D.C. a Hotspot for Multifamily Investors, Lenders as Absorption Ticks Up
Driven by increasing high-paying jobs, billions of dollars in public and private investment and healthy population growth, the Washington, D.C., metro area boasts a dynamic multifamily market with rebounding rent growth and stabilizing occupancy rates.
Washington, D.C., gained 20,500 jobs in June and another 13,000 jobs in July, according to the District of Columbia Department of Employment Services.
Additionally, D.C.’s population topped 700,000 for the first time since 1975. The Washington metropolitan area’s total population has climbed to more than 6 million, and more households mean more demand for apartments.
These strong fundamentals have led to increased rent growth in the apartment sector. D.C.’s average net asking rate is $1,990 — up 1.7 percent, making it the sixth-fastest rent growth in the United States, according to Reis. The net asking rate increased for 10 consecutive quarters.
Between now and year-end 2020, asking rents are expected to climb 2.5 percent and 3.6 percent by year-end 2021, Reis notes. The District’s apartment occupancy rate is currently 94 percent.
In nearby suburban Maryland, rents rose 1.2 percent, and in Northern Virginia, 1.4 percent.
Demand, supply in balance
Although there was concern over an influx of new construction, multifamily product has been well-absorbed. The metro area absorbed more than 10,000 of Class A and B units for the first time in nearly two years, Reis noted. The District, Northern Virginia and Suburban Maryland each absorbed more than 3,000 units a piece.
The development pipeline remains mostly balanced and healthy. In metro D.C., 3,346 units are slated to be delivered by year-end, and total net absorption is anticipated at 3,028 units. Millennials, empty nesters and other renters are placing the most emphasis on smaller, amenity-filled units.
Developers remain focused on sites around metro locations, but nonetheless, there are healthy statistics in further-out submarkets where the price point is more affordable for many renters.
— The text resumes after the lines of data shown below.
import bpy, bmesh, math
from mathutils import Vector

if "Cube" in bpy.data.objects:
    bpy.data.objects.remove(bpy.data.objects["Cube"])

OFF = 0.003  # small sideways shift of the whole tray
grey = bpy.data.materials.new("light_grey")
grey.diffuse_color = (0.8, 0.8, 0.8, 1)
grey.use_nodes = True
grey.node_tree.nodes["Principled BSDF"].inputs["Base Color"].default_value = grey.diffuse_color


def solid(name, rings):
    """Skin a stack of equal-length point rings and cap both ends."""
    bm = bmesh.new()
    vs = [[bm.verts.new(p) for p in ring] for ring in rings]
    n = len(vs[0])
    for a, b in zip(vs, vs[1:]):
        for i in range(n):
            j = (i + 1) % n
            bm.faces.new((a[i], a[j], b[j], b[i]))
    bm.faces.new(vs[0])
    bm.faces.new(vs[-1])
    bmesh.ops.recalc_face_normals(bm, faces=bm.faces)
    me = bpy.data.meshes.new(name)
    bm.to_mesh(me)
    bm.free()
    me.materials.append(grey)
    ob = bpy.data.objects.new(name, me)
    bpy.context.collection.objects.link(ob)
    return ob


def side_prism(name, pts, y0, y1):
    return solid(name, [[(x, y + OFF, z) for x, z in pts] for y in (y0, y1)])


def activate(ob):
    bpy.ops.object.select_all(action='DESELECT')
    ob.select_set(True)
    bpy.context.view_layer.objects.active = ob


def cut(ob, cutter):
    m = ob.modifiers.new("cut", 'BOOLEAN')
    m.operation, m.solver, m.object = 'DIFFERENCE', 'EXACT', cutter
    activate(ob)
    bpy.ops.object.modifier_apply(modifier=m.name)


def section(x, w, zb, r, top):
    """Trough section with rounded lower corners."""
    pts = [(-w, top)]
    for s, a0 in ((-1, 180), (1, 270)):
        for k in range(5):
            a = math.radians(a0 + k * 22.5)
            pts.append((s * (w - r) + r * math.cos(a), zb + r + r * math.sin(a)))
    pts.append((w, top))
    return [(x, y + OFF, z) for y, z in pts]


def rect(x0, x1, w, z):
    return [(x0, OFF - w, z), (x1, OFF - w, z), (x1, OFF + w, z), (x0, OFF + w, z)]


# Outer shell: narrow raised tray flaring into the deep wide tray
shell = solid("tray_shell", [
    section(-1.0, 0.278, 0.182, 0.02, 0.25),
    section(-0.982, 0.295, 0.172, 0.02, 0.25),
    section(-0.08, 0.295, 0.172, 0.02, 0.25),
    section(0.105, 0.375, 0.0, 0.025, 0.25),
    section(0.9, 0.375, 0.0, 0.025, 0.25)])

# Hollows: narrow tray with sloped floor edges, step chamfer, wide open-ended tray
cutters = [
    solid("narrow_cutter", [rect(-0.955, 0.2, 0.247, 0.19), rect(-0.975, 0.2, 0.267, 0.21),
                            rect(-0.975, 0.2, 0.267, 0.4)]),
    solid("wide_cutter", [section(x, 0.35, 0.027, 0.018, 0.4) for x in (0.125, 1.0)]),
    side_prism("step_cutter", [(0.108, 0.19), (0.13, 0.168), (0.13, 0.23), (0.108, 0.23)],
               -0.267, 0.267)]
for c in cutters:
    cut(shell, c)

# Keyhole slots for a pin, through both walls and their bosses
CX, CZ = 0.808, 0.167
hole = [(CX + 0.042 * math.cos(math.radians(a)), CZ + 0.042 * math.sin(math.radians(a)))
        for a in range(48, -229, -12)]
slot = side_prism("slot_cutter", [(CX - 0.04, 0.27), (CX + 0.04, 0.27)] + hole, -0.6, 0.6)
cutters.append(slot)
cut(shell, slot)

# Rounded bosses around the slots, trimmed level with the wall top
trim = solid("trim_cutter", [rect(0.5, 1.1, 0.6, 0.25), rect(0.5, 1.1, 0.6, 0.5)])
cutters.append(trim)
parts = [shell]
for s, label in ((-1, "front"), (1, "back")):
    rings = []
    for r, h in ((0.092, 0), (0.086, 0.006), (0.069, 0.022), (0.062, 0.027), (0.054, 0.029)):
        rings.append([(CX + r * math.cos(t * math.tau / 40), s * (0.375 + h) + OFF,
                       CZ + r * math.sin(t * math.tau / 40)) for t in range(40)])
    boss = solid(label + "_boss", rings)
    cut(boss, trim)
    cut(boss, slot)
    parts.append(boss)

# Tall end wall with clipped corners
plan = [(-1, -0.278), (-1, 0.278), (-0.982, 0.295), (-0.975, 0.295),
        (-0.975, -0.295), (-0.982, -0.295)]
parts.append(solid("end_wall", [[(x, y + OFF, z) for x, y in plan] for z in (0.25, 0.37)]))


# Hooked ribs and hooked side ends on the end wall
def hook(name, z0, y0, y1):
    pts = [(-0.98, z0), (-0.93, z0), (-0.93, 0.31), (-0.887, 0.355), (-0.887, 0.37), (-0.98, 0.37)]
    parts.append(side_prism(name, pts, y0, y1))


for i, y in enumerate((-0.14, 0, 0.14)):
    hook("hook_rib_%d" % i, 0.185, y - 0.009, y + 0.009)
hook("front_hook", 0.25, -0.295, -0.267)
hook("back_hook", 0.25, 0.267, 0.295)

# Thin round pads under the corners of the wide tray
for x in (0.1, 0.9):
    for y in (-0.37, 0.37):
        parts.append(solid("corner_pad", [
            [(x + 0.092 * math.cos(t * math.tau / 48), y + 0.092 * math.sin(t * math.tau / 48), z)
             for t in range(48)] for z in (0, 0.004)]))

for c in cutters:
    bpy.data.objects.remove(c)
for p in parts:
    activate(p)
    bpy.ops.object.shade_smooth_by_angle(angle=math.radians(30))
Many employees working in D.C. commute from elsewhere.
In Arlington, where Amazon is building its new HQ2 headquarters, Reis reports that 3,783 units will be delivered by year-end. Amazon is a major catalyst for the region’s growth.
There’s no shortage of multifamily product in the CBD or emerging markets along the Metro rail line. Tysons Corner in Fairfax County, Virginia is extremely pro-growth, and many municipalities are very pro-development. Bethesda is on fire with new multifamily and commercial projects, including Marriott International’s new headquarters. Suburban Maryland as a whole continues to see a spike in development around Metro stations and the future Purple Line.
Anything inside the Capital Beltway has tremendous legs, but there’s also activity by the Washington-Dulles International Airport, which is an employment driver and boasts a large tech presence.
Various D.C. multifamily projects are taking advantage of the new federal tax benefit program created by Opportunity Zones. These tax incentives are making these areas even more desirable to investors and developers as they help companies solidify financing for projects in underserved pockets in the metro.
Hot market for investors
There’s no shortage of capital pursuing multifamily assets in D.C. Whether it’s the Metro expansion, Opportunity Zones or Amazon’s HQ2, the job and population growth make D.C. and the surrounding areas not only a strong market for local investors, but large pension funds, institutional money and overseas investors. Most recent acquisitions NorthMarq has been working on are 1031 exchanges, but there’s no shortage of all types of funds pursuing assets.
Ten apartment deals totaling $177.2 million (with a median price of $343,342 per-unit) closed in the second quarter, which is the highest amount traded since second-quarter 2016, according to Reis. The biggest transaction was the $141.6 million sale of the then under-construction RESA NoMA.
Multifamily remains a top asset class desired by the lending community, with no shortage of capital for either debt or equity in all submarkets and all property types.
The Federal Housing Finance Agency announced in September that the agencies (Fannie Mae and Freddie Mac) will focus on mission-driven assets with affordable-housing components for the next five quarters. With a total cap of $200 billion across all U.S. markets for that period, the real estate community is breathing a sigh of relief that a degree of certainty is finalized.
The balance of the lending community, including life companies, banks and balance sheet lenders, remain committed and are actively financing quality multifamily opportunities across the DMV trade area.
A sunny outlook
While an increase in interest rates was expected, just the opposite has occurred. Barring any economic catalyst, we don’t anticipate much changing in the near-term. Developers, owners and lenders in D.C. are very savvy. We don’t foresee any hyper-lending activity or anyone getting over their skis.
Because rates are so low and the yield curve is flat, many of our loan requests are well beyond 10 years. That poses a competitive advantage to balance sheet lenders and life companies.
— By Jason Smith, Managing Director at NorthMarq. This article originally appeared in the November 2019 issue of Southeast Real Estate Business.